The most fascinating aspect of this struggle is it's historic confluence with the democratic revolution as it takes place not on the old field of armed insurrection but in the new territory of majority building through a mostly indigenous and working- poor based awakening. This is not to say violence is not present (especially in relation to reactionary forces), but only that political models are mostly liberal and have converged with social or collective-based economic models. This reality springs from both the failure of neo-liberal capitalist policies and the concrete demonstration by China of the lie that democracy "necessarily" follows capitalism. ( witness Americas heightened, nervous efforts recently to perpetuate the myth) The Right is very familiar, large landholders of mostly European descent using their political power and wealth to maintain an unjust and often barbaric system of priviledge over the indigenous and mestizo majority. The petite bourgeois and new urban rich hope to moderate and social-democratize the process (maintaining markets and current property relations) but they understand that the power of this democratic wave is immense.
The Western media which served as cheerleaders for the "rainbow revolutions" of the old soviet republics purposefully ignores the explosion of bottom-up democracy in countries such as Venezuela, Bolivia, Peru, Paraguay, Ecuador and to a lesser extent Chile, Uruguay and Argentina. Peoples movements are on the march in much of Cental America and Mexico but they go largely unreported. Would you know from reading the NY Times that Lopez Obrador and the National Movement in Defense of Oil are organizing an unauthorized plebiscite on privitizing oil production? Or that Peruvian Pres. Alan Garcia's approval rating is in "free fall" (less than 20%) after signing a free trade deal with US? Do our candidates for President understand the nature of these movements so close to our own border? Their statements would suggest not. Mc Cain just blinks and mumbles while Obama gives a hard edged speech in Miami where he panderingly called Chavez a "demagogue" who "does not govern democratically" and runs an "authoritarian government". As opposed to the friendly relations he hopes to keep with Colombias Uribe : "We'll work with the government to end the reign of terror from right-wing paramilitaries." Either he does not know the connection between the government and the death squads or he is ignoring them, either way it is inexcusable. It is mostly Clintonesque boilerplate about "development aid" and "drug security" yet liberals ,such as Laura Carlson of Foreign Policy in Focus continue to "believe" in change. When she states that "nobody really believes that campaign rhetoric is the same as applied policy" she without irony points out the hollow nature of US style "democracy".

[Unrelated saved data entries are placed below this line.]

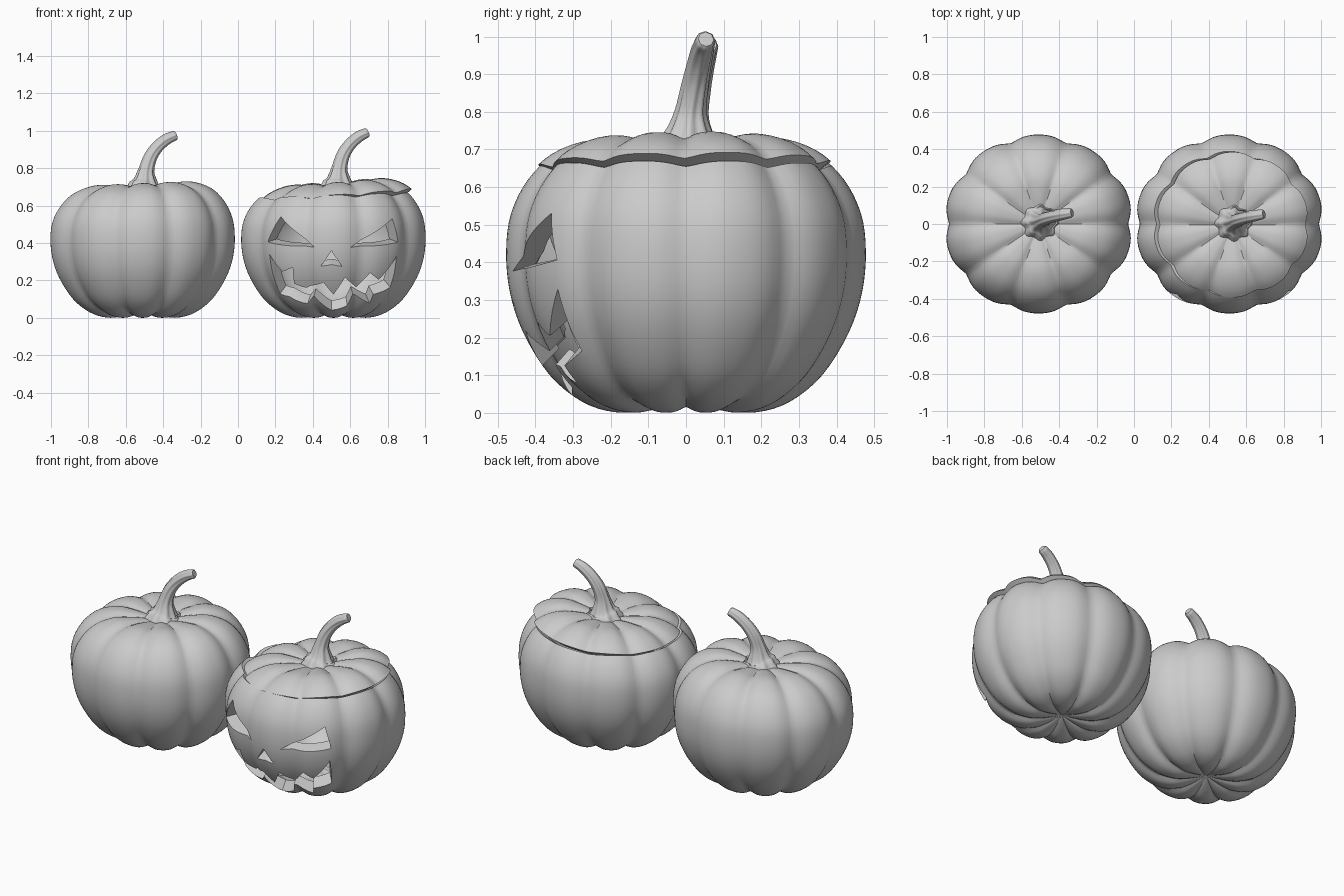
import bpy, bmesh, math
from mathutils import Vector, Matrix

if "Cube" in bpy.data.objects:
    bpy.data.objects.remove(bpy.data.objects["Cube"])

SEG, SUB = 120, 4            # 12 steps round each of ten lobes
CENTRE = Vector((0, 0, 0.37))
PROFILE = [(0, .045), (.05, .026), (.12, .007), (.19, .002), (.275, .029), (.362, .1),
           (.432, .212), (.468, .32), (.478, .43), (.465, .53), (.42, .62),
           (.35, .685), (.25, .719), (.15, .712), (.07, .695), (0, .685)]


def smooth_path(pts, sub):
    """Catmull-Rom through the points."""
    p = [Vector(q) for q in pts]
    p = [2 * p[0] - p[1]] + p + [2 * p[-1] - p[-2]]
    out = []
    for i in range(1, len(p) - 2):
        a, b, c, d = p[i - 1:i + 3]
        for k in range(sub):
            t = k / sub
            out.append(0.5 * (2 * b + (c - a) * t + (2 * a - 5 * b + 4 * c - d) * t * t
                              + (3 * b - a - 3 * c + d) * t ** 3))
    return out + [p[-2]]


CURVE = smooth_path(PROFILE, SUB)
CUT = 10 * SUB + 2           # row where the lid is cut off


def ring(row, scale=1.0, depth=0.062):
    """One lobed ring of the pumpkin skin."""
    r, z = CURVE[row]
    r = max(r, 0)
    pts = []
    for i in range(SEG):
        a = 2 * math.pi * i / SEG
        s = min(1, math.sqrt(math.sin(5 * a) ** 2 + 0.02))
        f = scale * (1 - depth * min(1, r / 0.2) * (1 - s) ** 1.4)
        p = Vector((r * 1.055 * math.cos(a), r * math.sin(a), z))
        p.z += 0.04 * p.x * max(0, z - 0.4) / 0.3      # shoulders lean a little
        pts.append(CENTRE + (p - CENTRE) * f)
    return pts


def finish(ob, angle=40):
    bpy.ops.object.select_all(action='DESELECT')
    ob.select_set(True)
    bpy.context.view_layer.objects.active = ob
    bpy.ops.object.shade_smooth_by_angle(angle=math.radians(angle))


def loft(name, rings, matrix, caps=False):
    """Skin a list of rings into an object."""
    bm = bmesh.new()
    vs = [[bm.verts.new(p) for p in r] for r in rings]
    n = len(rings[0])
    for a, b in zip(vs, vs[1:]):
        for i in range(n):
            j = (i + 1) % n
            bm.faces.new((a[i], a[j], b[j], b[i]))
    if caps:
        bm.faces.new(vs[0])
        bm.faces.new(vs[-1])
    bmesh.ops.remove_doubles(bm, verts=bm.verts, dist=1e-5)
    bmesh.ops.recalc_face_normals(bm, faces=bm.faces)
    me = bpy.data.meshes.new(name)
    bm.to_mesh(me)
    bm.free()
    me.transform(matrix)
    ob = bpy.data.objects.new(name, me)
    bpy.context.collection.objects.link(ob)
    return ob


def stem(name, matrix):
    """Ridged, bent stalk with a flared foot."""
    keys = [(.005, .01, .675, .102), (.010, .01, .705, .088), (.014, .013, .732, .062),
            (.020, .018, .79, .040), (.042, .030, .86, .034), (.080, .042, .915, .031),
            (.128, .052, .955, .029), (.174, .060, .976, .025)]
    path = smooth_path([k[:3] for k in keys], 4)
    rad = [v.x for v in smooth_path([(k[3], 0) for k in keys], 4)]
    rings = []
    for i, p in enumerate(path):
        tan = (path[min(i + 1, len(path) - 1)] - path[max(i - 1, 0)]).normalized()
        if i < 6:
            tan = Vector((0, 0, 1))
        side = Vector((0, 1, 0)).cross(tan).normalized()
        up = tan.cross(side)
        amp = 0.10 - 0.06 * i / len(path)
        row = []
        for k in range(48):
            a = 2 * math.pi * k / 48
            r = rad[i] * (1 + amp * math.cos(8 * a))
            row.append(p + side * r * math.cos(a) + up * r * math.sin(a))
        rings.append(row)
    rings.append([path[-1] + (q - path[-1]) * 0.8 + tan * 0.006 for q in rings[-1]])
    finish(loft(name, rings, matrix, True), 45)


# Whole pumpkin
left = Matrix.Translation((-0.51, 0, 0))
finish(loft("whole_pumpkin", [ring(i) for i in range(len(CURVE))], left))
stem("whole_stem", left)

# Carved pumpkin: hollow shell below the cut
right = Matrix.Translation((0.51, 0, 0))
INNER = dict(scale=0.86, depth=0.04)
body = loft("carved_pumpkin", [ring(i) for i in range(CUT + 1)]
            + [ring(i, **INNER) for i in range(CUT, -1, -1)], right)

# Lid: slightly tilted and slid to the right
tilt = (Matrix.Translation((0.527, -0.004, 0.668)) @ Matrix.Rotation(math.radians(-2), 4, 'Y')
        @ Matrix.Rotation(math.radians(0.7), 4, 'X') @ Matrix.Translation((0, 0, -0.66)))
last = len(CURVE) - 1
finish(loft("lid", [ring(i) for i in range(last, CUT - 1, -1)]
            + [ring(i, **INNER) for i in range(CUT, last + 1)], tilt))
stem("lid_stem", tilt)

# Face openings, tapering towards a point inside
APEX = Vector((0.51, 0.0, 0.52))
OPENINGS = {
    "left_eye": [(.24, .54), (.17, .41), (.41, .38)],
    "right_eye": [(.81, .53), (.60, .38), (.845, .41)],
    "nose": [(.50, .365), (.445, .285), (.50, .295), (.555, .285)],
    "mouth": [(.18, .345), (.25, .26), (.30, .28), (.31, .20), (.37, .17), (.46, .205),
              (.51, .15), (.57, .23), (.63, .17), (.70, .25), (.74, .22), (.835, .335),
              (.80, .18), (.71, .15), (.69, .11), (.61, .14), (.58, .09), (.50, .075),
              (.41, .13), (.38, .10), (.29, .14), (.24, .15)],
}


def cutter(name, pts):
    rings = []
    for plane in (-0.7, -0.14):
        row = []
        for x, z in pts:
            y = -0.46 * math.sqrt(max(0.1, 1 - ((x - .51) / .485) ** 2 - ((z - .42) / .43) ** 2))
            d = Vector((x, y, z)) - APEX
            row.append(APEX + d * ((plane - APEX.y) / d.y))
        rings.append(row)
    ob = loft(name + "_cutter", rings, Matrix(), True)
    ob.hide_render = True
    return ob


cutters = [cutter(n, p) for n, p in OPENINGS.items()]
for c in cutters:
    m = body.modifiers.new(c.name, 'BOOLEAN')
    m.operation, m.solver, m.object = 'DIFFERENCE', 'EXACT', c
bpy.context.view_layer.update()
carved = bpy.data.meshes.new_from_object(body.evaluated_get(bpy.context.evaluated_depsgraph_get()))
body.modifiers.clear()
body.data = carved
for c in cutters:
    bpy.data.objects.remove(c)
finish(body)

A real dilemna for supposed revolutionaries (such as myself), sitting here in safety, is how can I simply be a spectator, a commentator, while this decisive struggle takes place so near to my home? Like those who went to Spain in 1936 or to Algeria or Cuba or Nicaragua, real solidarity would be demonstrated by showing up in person.